While 3D bioprinting and bioassembly continue to revolutionize tissue engineering in the fields of generative and restorative medicine, the creation of biocompatible organic implants is still a virtually uncharted field. Indeed, it is still very difficult to reproduce the complex structure of tissue interfaces and vascular perfusion. A team from the Jacobs School of Engineering at the University of California in San Diego and Sichuan University of China succeeded in printing a biocompatible blood vessel.
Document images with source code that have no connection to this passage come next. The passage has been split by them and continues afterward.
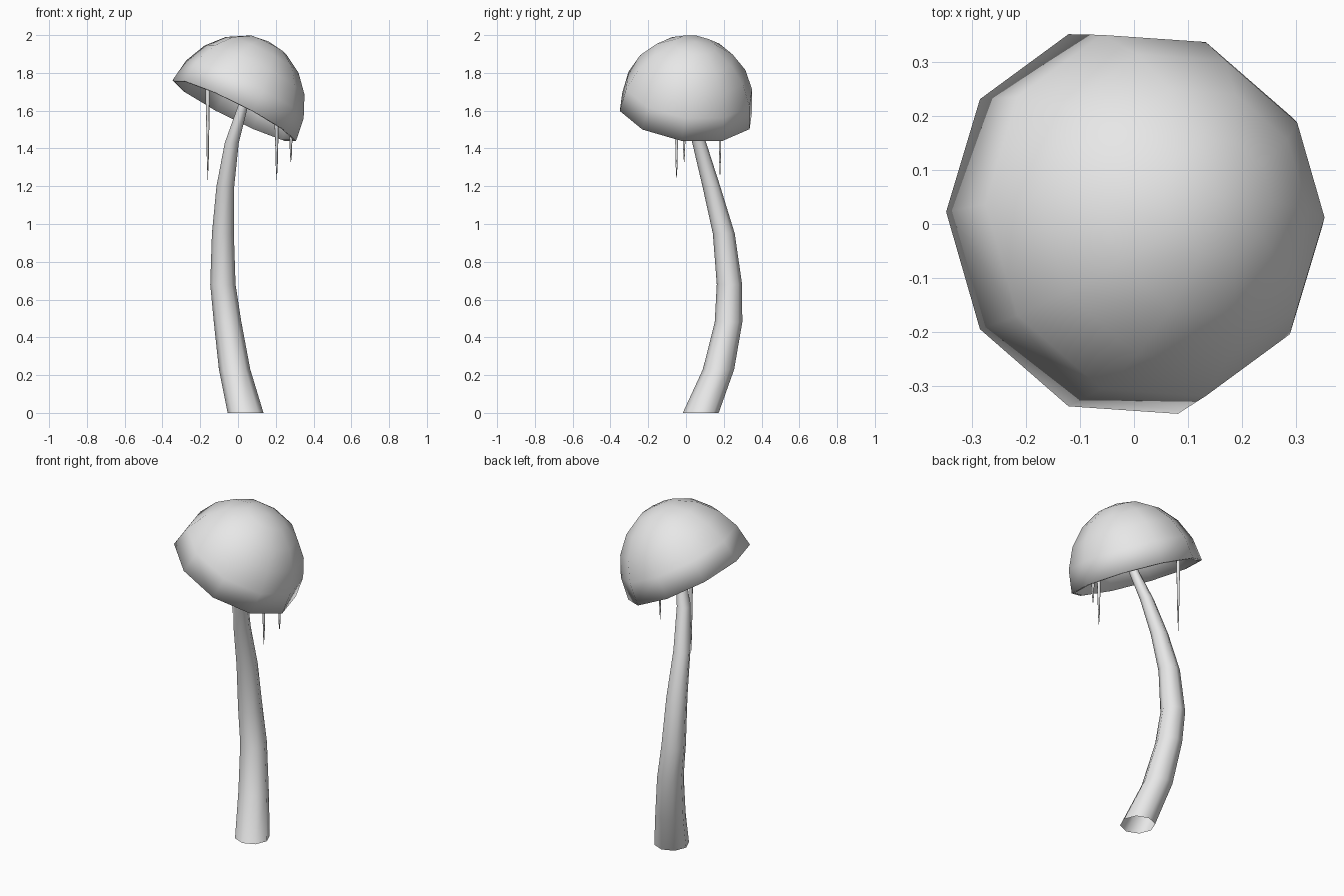
import bpy, bmesh, math
from mathutils import Vector, Matrix

old = bpy.data.objects.get("Cube")
if old:
    bpy.data.objects.remove(old)

grey = bpy.data.materials.new("plain_grey")
grey.use_nodes = True
grey.diffuse_color = (0.8, 0.8, 0.8, 1)
grey.node_tree.nodes["Principled BSDF"].inputs["Base Color"].default_value = (0.8, 0.8, 0.8, 1)


def loft(name, rings, sides, smooth_angle, tip=None):
    """Skin circular rings given as (centre, radius); optionally close to a tip."""
    bm = bmesh.new()
    loops = []
    for centre, radius in rings:
        turns = [math.tau * i / sides for i in range(sides)]
        loops.append([bm.verts.new(Vector(centre) + radius * Vector((math.cos(t), math.sin(t), 0)))
                      for t in turns])
    for low, high in zip(loops, loops[1:]):
        for i in range(sides):
            j = (i + 1) % sides
            bm.faces.new((low[i], low[j], high[j], high[i]))
    if tip is not None:
        end = bm.verts.new(tip)
        for i in range(sides):
            bm.faces.new((loops[-1][i], loops[-1][(i + 1) % sides], end))
    bmesh.ops.recalc_face_normals(bm, faces=bm.faces)
    mesh = bpy.data.meshes.new(name)
    bm.to_mesh(mesh)
    bm.free()
    mesh.materials.append(grey)
    obj = bpy.data.objects.new(name, mesh)
    bpy.context.collection.objects.link(obj)
    bpy.ops.object.select_all(action='DESELECT')
    obj.select_set(True)
    bpy.context.view_layer.objects.active = obj
    bpy.ops.object.shade_smooth_by_angle(angle=math.radians(smooth_angle))
    return obj


# Stem: curved, tapering tube, open at the foot
stem_path = [
    (0.04, 0.078, 0, 0.095), (-0.018, 0.172, 0.23, 0.083),
    (-0.055, 0.225, 0.48, 0.073), (-0.08, 0.23, 0.68, 0.067),
    (-0.08, 0.2, 0.95, 0.058), (-0.067, 0.134, 1.2, 0.047),
    (-0.033, 0.07, 1.43, 0.037), (0.025, 0.02, 1.62, 0.027),
    (0.1, 0.0, 1.9, 0.02),
]
loft("stem", [((x, y, z), r) for x, y, z, r in stem_path], 8, 50)

# Cap: hollow ten-sided dome, tilted toward the left and back
radius, height, steps = 0.365, 0.412, 5
dome = []
for k in range(steps):
    a = math.pi / 2 * k / steps
    dome.append(((0, 0, height * math.sin(a)), radius * math.cos(a)))
cap = loft("cap", dome, 10, 60, tip=(0, 0, height))
axis = Vector((0.5, 0.14, 1)).normalized()
side = (Vector((1, 0, 0)) - axis * axis.x).normalized()
cap.matrix_world = Matrix.Translation((-0.02, 0, 1.6)) @ Matrix(
    (side, axis.cross(side), axis)).transposed().to_4x4()
shell = cap.modifiers.new("shell", 'SOLIDIFY')
shell.thickness = 0.015
shell.offset = -1

# Drips: thin spikes hanging from inside the cap (x, y, top, tip)
drips = [(-0.16, 0.18, 1.74, 1.23), (0.205, -0.05, 1.58, 1.23), (0.28, -0.01, 1.56, 1.32)]
for n, (x, y, top, tip) in enumerate(drips, 1):
    drop = top - tip
    rings = [((x, y, top - f * drop), r) for f, r in ((0, 0.013), (0.45, 0.008), (0.8, 0.005))]
    loft(f"drip_{n}", rings, 6, 60, tip=(x, y, tip))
Their study, entitled “Direct 3D bioprinting of prevascularized tissue constructs with complex microarchitecture,” was published in the Biomaterials Journal on February 2, 2017. It was co-written by Wei Zhu, Xin Qu, Jie Zhu, Xuanyi Ma, Sherrina Patel, Justin Liu, Pengrui Wang, Cheuk Sun Edwin Lai, Yang Xu, Kang Zhang and Shaochen Chen.
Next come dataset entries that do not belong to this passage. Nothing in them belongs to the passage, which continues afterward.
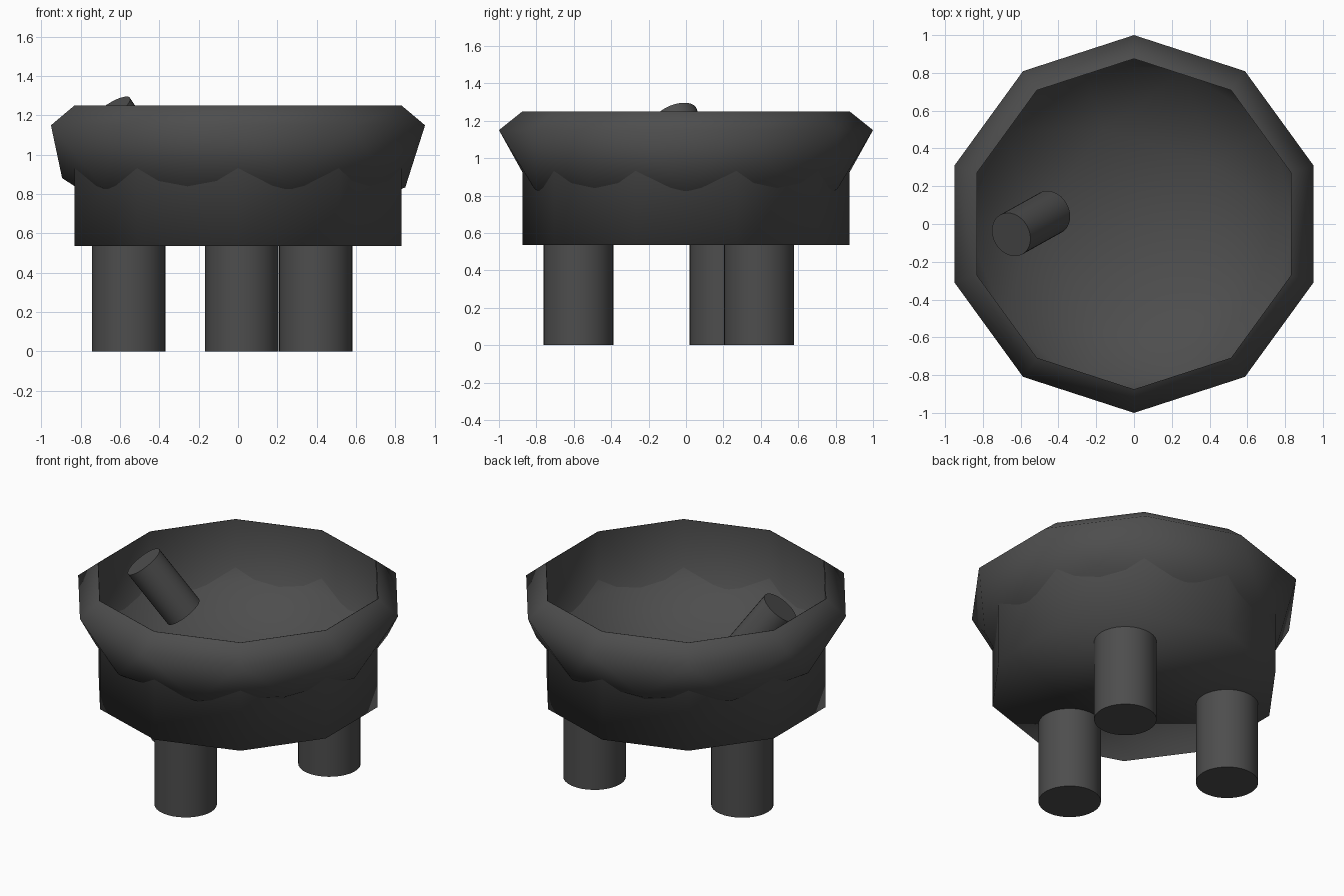
import bpy, bmesh, math
from mathutils import Vector

if "Cube" in bpy.data.objects:
    bpy.data.objects.remove(bpy.data.objects["Cube"])

stone = bpy.data.materials.new("dark stone grey")
stone.diffuse_color = (0.075, 0.075, 0.075, 1)
stone.use_nodes = True
stone.node_tree.nodes["Principled BSDF"].inputs["Base Color"].default_value = stone.diffuse_color


def finish(bm, name):
    mesh = bpy.data.meshes.new(name)
    bm.to_mesh(mesh)
    bm.free()
    for p in mesh.polygons:
        p.use_smooth = True
    mesh.materials.append(stone)
    obj = bpy.data.objects.new(name, mesh)
    bpy.context.collection.objects.link(obj)
    return obj


def rod(name, a, b, r):
    """Closed round cylinder from a to b with crisp end edges."""
    a, b = Vector(a), Vector(b)
    bm = bmesh.new()
    bmesh.ops.create_cone(bm, cap_ends=True, segments=32,
                          radius1=r, radius2=r, depth=(b - a).length)
    for e in bm.edges:
        if e.calc_face_angle(0) > 0.7:
            e.smooth = False
    obj = finish(bm, name)
    obj.location = (a + b) / 2
    obj.rotation_mode = 'QUATERNION'
    obj.rotation_quaternion = (b - a).to_track_quat('Z', 'Y')
    return obj


# Bowl: lower half of a coarse icosphere, flattened, with a sloping rim
bm = bmesh.new()
bmesh.ops.create_icosphere(bm, subdivisions=2, radius=1.0)
bmesh.ops.delete(bm, geom=[v for v in bm.verts if v.co.z > 0.01], context='VERTS')
for v in bm.verts:
    v.co.z = 1.15 + 0.6 * v.co.z
border = [e for e in bm.edges if e.is_boundary]
ext = bmesh.ops.extrude_edge_only(bm, edges=border)
for v in ext["geom"]:
    if isinstance(v, bmesh.types.BMVert):
        v.co = (v.co.x * 0.875, v.co.y * 0.875, 1.25)
bmesh.ops.recalc_face_normals(bm, faces=bm.faces[:])
# an open shell: make sure the lowest face looks downward
low = min(bm.faces, key=lambda f: f.calc_center_median().z)
if low.normal.z > 0:
    bmesh.ops.reverse_faces(bm, faces=bm.faces[:])
finish(bm, "bowl")

# Body: ten-sided drum, open at the top, softly shaded over its base
bm = bmesh.new()
rings = []
for z in (0.535, 1.25):
    rings.append([bm.verts.new((0.873 * math.cos(math.radians(18 + 36 * i)),
                                0.873 * math.sin(math.radians(18 + 36 * i)), z))
                  for i in range(10)])
for i in range(10):
    j = (i + 1) % 10
    bm.faces.new((rings[0][i], rings[0][j], rings[1][j], rings[1][i]))
bm.faces.new(rings[0][::-1])
finish(bm, "drum_body")

# Three legs
for name, x, y in (("front_leg", 0.02, -0.575),
                   ("right_leg", 0.395, 0.39),
                   ("left_leg", -0.555, 0.205)):
    rod(name, (x, y, 0), (x, y, 0.54), 0.187)

# Short tilted pestle
rod("pestle", (-0.44, 0.061, 0.905), (-0.65, -0.056, 1.224), 0.12)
The Lernean Hydra
In the near future, this technology will serve to create functional artificial bio-organs, echoing the myth of the Lernean Hydra. Researchers at the Nanobiomaterials, Bioprinting and Tissue Engineering Lab at UC San Diego printed a blood vessel that can be connected to the human vascular network with no risk of rejection or complications. The new research, led by nanotechnology Professor Shaochen Chen, met one of the biggest challenges in tissue engineering: creating tissue and organs with functional vascular networks—that is, networks of blood vessels that can carry blood from the host body. In addition, these vessels will soon be able to transfer other biomaterials. Other researchers have already printed artificial blood vessels, but the technology used was often slow and expensive, and could only achieve very simple structures that were unable to provide vascular perfusion—or, in other words, irrigation of an organ with blood containing oxygen and the nutrients required for metabolism. This new method can print complex functional biostructures quickly from a 3D printer that was manufactured by the team. The technology was invented in this laboratory to print living tissue and microscopic fish capable of moving around the human body to detect toxins.
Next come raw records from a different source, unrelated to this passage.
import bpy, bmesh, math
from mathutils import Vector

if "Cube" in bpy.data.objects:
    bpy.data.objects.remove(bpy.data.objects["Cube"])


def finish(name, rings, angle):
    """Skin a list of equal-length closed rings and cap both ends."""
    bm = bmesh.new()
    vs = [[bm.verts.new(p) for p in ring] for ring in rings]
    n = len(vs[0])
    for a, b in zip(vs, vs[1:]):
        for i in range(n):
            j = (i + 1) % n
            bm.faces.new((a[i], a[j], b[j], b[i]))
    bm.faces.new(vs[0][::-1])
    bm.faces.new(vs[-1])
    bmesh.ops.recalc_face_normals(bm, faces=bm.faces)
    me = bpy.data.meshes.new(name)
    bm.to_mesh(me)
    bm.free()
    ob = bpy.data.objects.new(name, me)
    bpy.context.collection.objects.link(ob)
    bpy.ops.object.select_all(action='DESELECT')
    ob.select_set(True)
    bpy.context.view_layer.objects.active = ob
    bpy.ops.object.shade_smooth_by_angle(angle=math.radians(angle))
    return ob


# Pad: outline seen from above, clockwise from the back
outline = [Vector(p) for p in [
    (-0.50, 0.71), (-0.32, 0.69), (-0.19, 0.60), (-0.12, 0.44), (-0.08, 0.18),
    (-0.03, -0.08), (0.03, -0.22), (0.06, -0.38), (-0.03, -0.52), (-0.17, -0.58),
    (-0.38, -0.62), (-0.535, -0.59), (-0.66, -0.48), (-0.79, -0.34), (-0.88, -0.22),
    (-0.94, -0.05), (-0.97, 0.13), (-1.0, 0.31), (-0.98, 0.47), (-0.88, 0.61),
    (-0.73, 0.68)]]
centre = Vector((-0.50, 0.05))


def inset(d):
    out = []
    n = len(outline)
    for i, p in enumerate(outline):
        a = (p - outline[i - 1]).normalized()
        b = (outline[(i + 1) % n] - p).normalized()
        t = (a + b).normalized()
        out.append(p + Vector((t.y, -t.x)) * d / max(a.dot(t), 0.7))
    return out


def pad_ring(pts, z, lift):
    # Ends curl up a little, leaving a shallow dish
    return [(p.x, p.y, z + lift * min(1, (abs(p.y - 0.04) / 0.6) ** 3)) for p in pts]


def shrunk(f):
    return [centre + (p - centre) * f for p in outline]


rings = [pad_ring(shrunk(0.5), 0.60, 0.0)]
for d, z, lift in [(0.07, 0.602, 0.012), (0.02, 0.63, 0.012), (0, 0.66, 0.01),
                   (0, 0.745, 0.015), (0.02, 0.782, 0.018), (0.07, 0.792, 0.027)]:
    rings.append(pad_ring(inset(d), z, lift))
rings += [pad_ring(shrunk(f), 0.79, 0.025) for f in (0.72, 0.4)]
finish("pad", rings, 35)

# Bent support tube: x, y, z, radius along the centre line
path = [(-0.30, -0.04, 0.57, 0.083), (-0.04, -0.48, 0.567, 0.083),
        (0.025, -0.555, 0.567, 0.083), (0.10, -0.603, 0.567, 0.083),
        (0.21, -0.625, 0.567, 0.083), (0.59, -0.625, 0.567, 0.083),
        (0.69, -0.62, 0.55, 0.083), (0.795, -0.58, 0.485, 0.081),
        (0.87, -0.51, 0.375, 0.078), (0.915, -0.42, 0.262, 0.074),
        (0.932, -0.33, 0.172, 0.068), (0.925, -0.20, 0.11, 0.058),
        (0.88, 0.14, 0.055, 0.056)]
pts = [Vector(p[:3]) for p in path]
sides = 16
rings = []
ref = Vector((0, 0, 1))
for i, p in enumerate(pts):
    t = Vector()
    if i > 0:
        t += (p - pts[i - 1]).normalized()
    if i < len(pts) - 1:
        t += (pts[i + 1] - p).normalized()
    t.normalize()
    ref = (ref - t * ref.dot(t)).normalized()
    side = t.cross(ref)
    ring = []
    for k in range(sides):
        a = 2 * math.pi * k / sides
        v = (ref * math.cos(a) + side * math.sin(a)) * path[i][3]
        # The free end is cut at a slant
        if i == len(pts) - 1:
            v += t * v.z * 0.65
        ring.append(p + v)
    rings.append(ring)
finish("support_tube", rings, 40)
Innovative Modeling and Printing Methods
Using medical imaging technology, the researchers first designed a three-dimensional digital model of a biostructure. The use of this technology allowed them to digitize and subsequently print the image of a tissue structure containing endothelial cells, which are the cells that form the inner wall of blood vessels. The part of the vessel used as a model measured 4 mm x 5 mm with a thickness of 600 micrometers, the equivalent of 12 strands of human hair stacked together. A program later transferred the digitized model as two-dimensional snapshots to microscopic mirrors. The mirrors were used to project patterns of ultraviolet light reproducing the snapshots’ configurations. UV patterns were subsequently projected onto a solution containing living cells and photosensitive polymers that solidify when exposed to UV light. This way, the structure is printed rapidly layer by layer, forming a 3D solid polymer scaffold that encapsulates living cells. These cells grow and become biotissues. The scaffold is a type of elemental bioassembly that will eventually be able to grow and merge with a host body.
With this method, microscopic vascular structures can be reproduced at high resolution relative to existing technologies. In addition, the method uses inexpensive equipment and biocompatible substances. In one day, the researchers produced in vitro (in a biological matrix) several printed structures. They then grafted the tissue onto the skin lesions of a mouse. After two weeks, they examined the implants and found that these had successfully developed and fused with the host’s blood vessel network, allowing blood to flow normally.
This study was funded by the California Institute for Regenerative Medicine, the National Institutes of Health and the National Science Foundation.
Hanen Hattab is a PhD student in Semiology at UQAM. Her research focuses on subversive and countercultural arts and design practices such as artistic vandalism, sabotage and cultural diversions in illustration, graphic arts and sculpture.